> Problem to work on:
Below are some lines of data. Return all of them as they are.

** Working data follows **

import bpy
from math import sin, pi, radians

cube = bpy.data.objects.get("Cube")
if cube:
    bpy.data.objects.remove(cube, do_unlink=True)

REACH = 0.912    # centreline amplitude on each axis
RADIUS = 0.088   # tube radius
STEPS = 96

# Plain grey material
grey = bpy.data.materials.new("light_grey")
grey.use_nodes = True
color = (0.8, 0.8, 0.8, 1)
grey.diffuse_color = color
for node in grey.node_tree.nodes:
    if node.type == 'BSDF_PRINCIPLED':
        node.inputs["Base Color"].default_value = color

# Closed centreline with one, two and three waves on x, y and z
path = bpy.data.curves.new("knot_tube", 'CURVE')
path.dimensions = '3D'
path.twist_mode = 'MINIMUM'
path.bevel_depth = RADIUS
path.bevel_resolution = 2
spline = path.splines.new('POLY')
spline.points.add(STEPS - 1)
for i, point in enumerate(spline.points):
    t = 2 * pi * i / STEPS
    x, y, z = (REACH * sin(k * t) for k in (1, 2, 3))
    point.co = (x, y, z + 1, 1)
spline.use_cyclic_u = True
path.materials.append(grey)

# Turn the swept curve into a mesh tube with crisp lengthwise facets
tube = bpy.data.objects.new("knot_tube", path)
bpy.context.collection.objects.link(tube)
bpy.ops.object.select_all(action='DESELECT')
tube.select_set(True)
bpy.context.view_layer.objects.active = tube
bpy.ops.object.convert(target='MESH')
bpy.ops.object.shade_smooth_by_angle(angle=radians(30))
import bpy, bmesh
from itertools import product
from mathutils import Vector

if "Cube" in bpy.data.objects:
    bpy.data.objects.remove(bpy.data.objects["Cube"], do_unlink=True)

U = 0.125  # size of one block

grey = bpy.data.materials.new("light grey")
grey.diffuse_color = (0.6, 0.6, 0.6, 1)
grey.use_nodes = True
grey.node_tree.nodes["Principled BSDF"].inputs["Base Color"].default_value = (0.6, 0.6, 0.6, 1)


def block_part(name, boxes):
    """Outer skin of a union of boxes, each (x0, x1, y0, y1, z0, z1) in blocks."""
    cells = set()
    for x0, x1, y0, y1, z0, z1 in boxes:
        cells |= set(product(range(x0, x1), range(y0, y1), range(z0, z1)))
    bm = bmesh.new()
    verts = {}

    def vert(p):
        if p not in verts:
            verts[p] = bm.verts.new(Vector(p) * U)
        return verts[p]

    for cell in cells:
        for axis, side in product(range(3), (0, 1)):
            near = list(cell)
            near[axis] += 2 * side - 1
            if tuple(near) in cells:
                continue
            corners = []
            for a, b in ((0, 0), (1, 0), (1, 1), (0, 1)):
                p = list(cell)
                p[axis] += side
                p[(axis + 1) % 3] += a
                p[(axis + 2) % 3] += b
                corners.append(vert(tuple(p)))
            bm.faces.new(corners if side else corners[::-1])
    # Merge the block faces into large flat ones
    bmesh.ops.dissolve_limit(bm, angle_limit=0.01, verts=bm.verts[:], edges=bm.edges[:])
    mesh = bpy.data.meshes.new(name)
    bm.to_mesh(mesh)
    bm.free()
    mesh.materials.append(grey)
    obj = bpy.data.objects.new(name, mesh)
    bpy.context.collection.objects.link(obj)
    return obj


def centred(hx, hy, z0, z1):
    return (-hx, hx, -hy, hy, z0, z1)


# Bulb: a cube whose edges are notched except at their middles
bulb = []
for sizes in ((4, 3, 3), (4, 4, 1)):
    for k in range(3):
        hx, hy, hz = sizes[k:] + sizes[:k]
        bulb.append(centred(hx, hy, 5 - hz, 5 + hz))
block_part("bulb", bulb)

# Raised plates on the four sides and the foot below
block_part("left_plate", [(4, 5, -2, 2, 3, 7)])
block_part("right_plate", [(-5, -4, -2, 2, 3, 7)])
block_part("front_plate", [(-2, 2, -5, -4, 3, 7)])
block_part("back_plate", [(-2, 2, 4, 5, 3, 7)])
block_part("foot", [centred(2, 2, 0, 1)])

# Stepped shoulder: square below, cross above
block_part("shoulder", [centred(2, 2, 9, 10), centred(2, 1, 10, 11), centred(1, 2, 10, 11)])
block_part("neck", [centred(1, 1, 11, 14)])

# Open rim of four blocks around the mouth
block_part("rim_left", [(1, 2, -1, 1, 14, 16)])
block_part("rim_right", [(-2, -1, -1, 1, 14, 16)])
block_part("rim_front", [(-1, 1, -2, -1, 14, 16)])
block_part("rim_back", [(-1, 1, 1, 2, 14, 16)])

** End of Working data **

> Result of this task:
import bpy
from math import sin, pi, radians

cube = bpy.data.objects.get("Cube")
if cube:
    bpy.data.objects.remove(cube, do_unlink=True)

REACH = 0.912    # centreline amplitude on each axis
RADIUS = 0.088   # tube radius
STEPS = 96

# Plain grey material
grey = bpy.data.materials.new("light_grey")
grey.use_nodes = True
color = (0.8, 0.8, 0.8, 1)
grey.diffuse_color = color
for node in grey.node_tree.nodes:
    if node.type == 'BSDF_PRINCIPLED':
        node.inputs["Base Color"].default_value = color

# Closed centreline with one, two and three waves on x, y and z
path = bpy.data.curves.new("knot_tube", 'CURVE')
path.dimensions = '3D'
path.twist_mode = 'MINIMUM'
path.bevel_depth = RADIUS
path.bevel_resolution = 2
spline = path.splines.new('POLY')
spline.points.add(STEPS - 1)
for i, point in enumerate(spline.points):
    t = 2 * pi * i / STEPS
    x, y, z = (REACH * sin(k * t) for k in (1, 2, 3))
    point.co = (x, y, z + 1, 1)
spline.use_cyclic_u = True
path.materials.append(grey)

# Turn the swept curve into a mesh tube with crisp lengthwise facets
tube = bpy.data.objects.new("knot_tube", path)
bpy.context.collection.objects.link(tube)
bpy.ops.object.select_all(action='DESELECT')
tube.select_set(True)
bpy.context.view_layer.objects.active = tube
bpy.ops.object.convert(target='MESH')
bpy.ops.object.shade_smooth_by_angle(angle=radians(30))
import bpy, bmesh
from itertools import product
from mathutils import Vector

if "Cube" in bpy.data.objects:
    bpy.data.objects.remove(bpy.data.objects["Cube"], do_unlink=True)

U = 0.125  # size of one block

grey = bpy.data.materials.new("light grey")
grey.diffuse_color = (0.6, 0.6, 0.6, 1)
grey.use_nodes = True
grey.node_tree.nodes["Principled BSDF"].inputs["Base Color"].default_value = (0.6, 0.6, 0.6, 1)


def block_part(name, boxes):
    """Outer skin of a union of boxes, each (x0, x1, y0, y1, z0, z1) in blocks."""
    cells = set()
    for x0, x1, y0, y1, z0, z1 in boxes:
        cells |= set(product(range(x0, x1), range(y0, y1), range(z0, z1)))
    bm = bmesh.new()
    verts = {}

    def vert(p):
        if p not in verts:
            verts[p] = bm.verts.new(Vector(p) * U)
        return verts[p]

    for cell in cells:
        for axis, side in product(range(3), (0, 1)):
            near = list(cell)
            near[axis] += 2 * side - 1
            if tuple(near) in cells:
                continue
            corners = []
            for a, b in ((0, 0), (1, 0), (1, 1), (0, 1)):
                p = list(cell)
                p[axis] += side
                p[(axis + 1) % 3] += a
                p[(axis + 2) % 3] += b
                corners.append(vert(tuple(p)))
            bm.faces.new(corners if side else corners[::-1])
    # Merge the block faces into large flat ones
    bmesh.ops.dissolve_limit(bm, angle_limit=0.01, verts=bm.verts[:], edges=bm.edges[:])
    mesh = bpy.data.meshes.new(name)
    bm.to_mesh(mesh)
    bm.free()
    mesh.materials.append(grey)
    obj = bpy.data.objects.new(name, mesh)
    bpy.context.collection.objects.link(obj)
    return obj


def centred(hx, hy, z0, z1):
    return (-hx, hx, -hy, hy, z0, z1)


# Bulb: a cube whose edges are notched except at their middles
bulb = []
for sizes in ((4, 3, 3), (4, 4, 1)):
    for k in range(3):
        hx, hy, hz = sizes[k:] + sizes[:k]
        bulb.append(centred(hx, hy, 5 - hz, 5 + hz))
block_part("bulb", bulb)

# Raised plates on the four sides and the foot below
block_part("left_plate", [(4, 5, -2, 2, 3, 7)])
block_part("right_plate", [(-5, -4, -2, 2, 3, 7)])
block_part("front_plate", [(-2, 2, -5, -4, 3, 7)])
block_part("back_plate", [(-2, 2, 4, 5, 3, 7)])
block_part("foot", [centred(2, 2, 0, 1)])

# Stepped shoulder: square below, cross above
block_part("shoulder", [centred(2, 2, 9, 10), centred(2, 1, 10, 11), centred(1, 2, 10, 11)])
block_part("neck", [centred(1, 1, 11, 14)])

# Open rim of four blocks around the mouth
block_part("rim_left", [(1, 2, -1, 1, 14, 16)])
block_part("rim_right", [(-2, -1, -1, 1, 14, 16)])
block_part("rim_front", [(-1, 1, -2, -1, 14, 16)])
block_part("rim_back", [(-1, 1, 1, 2, 14, 16)])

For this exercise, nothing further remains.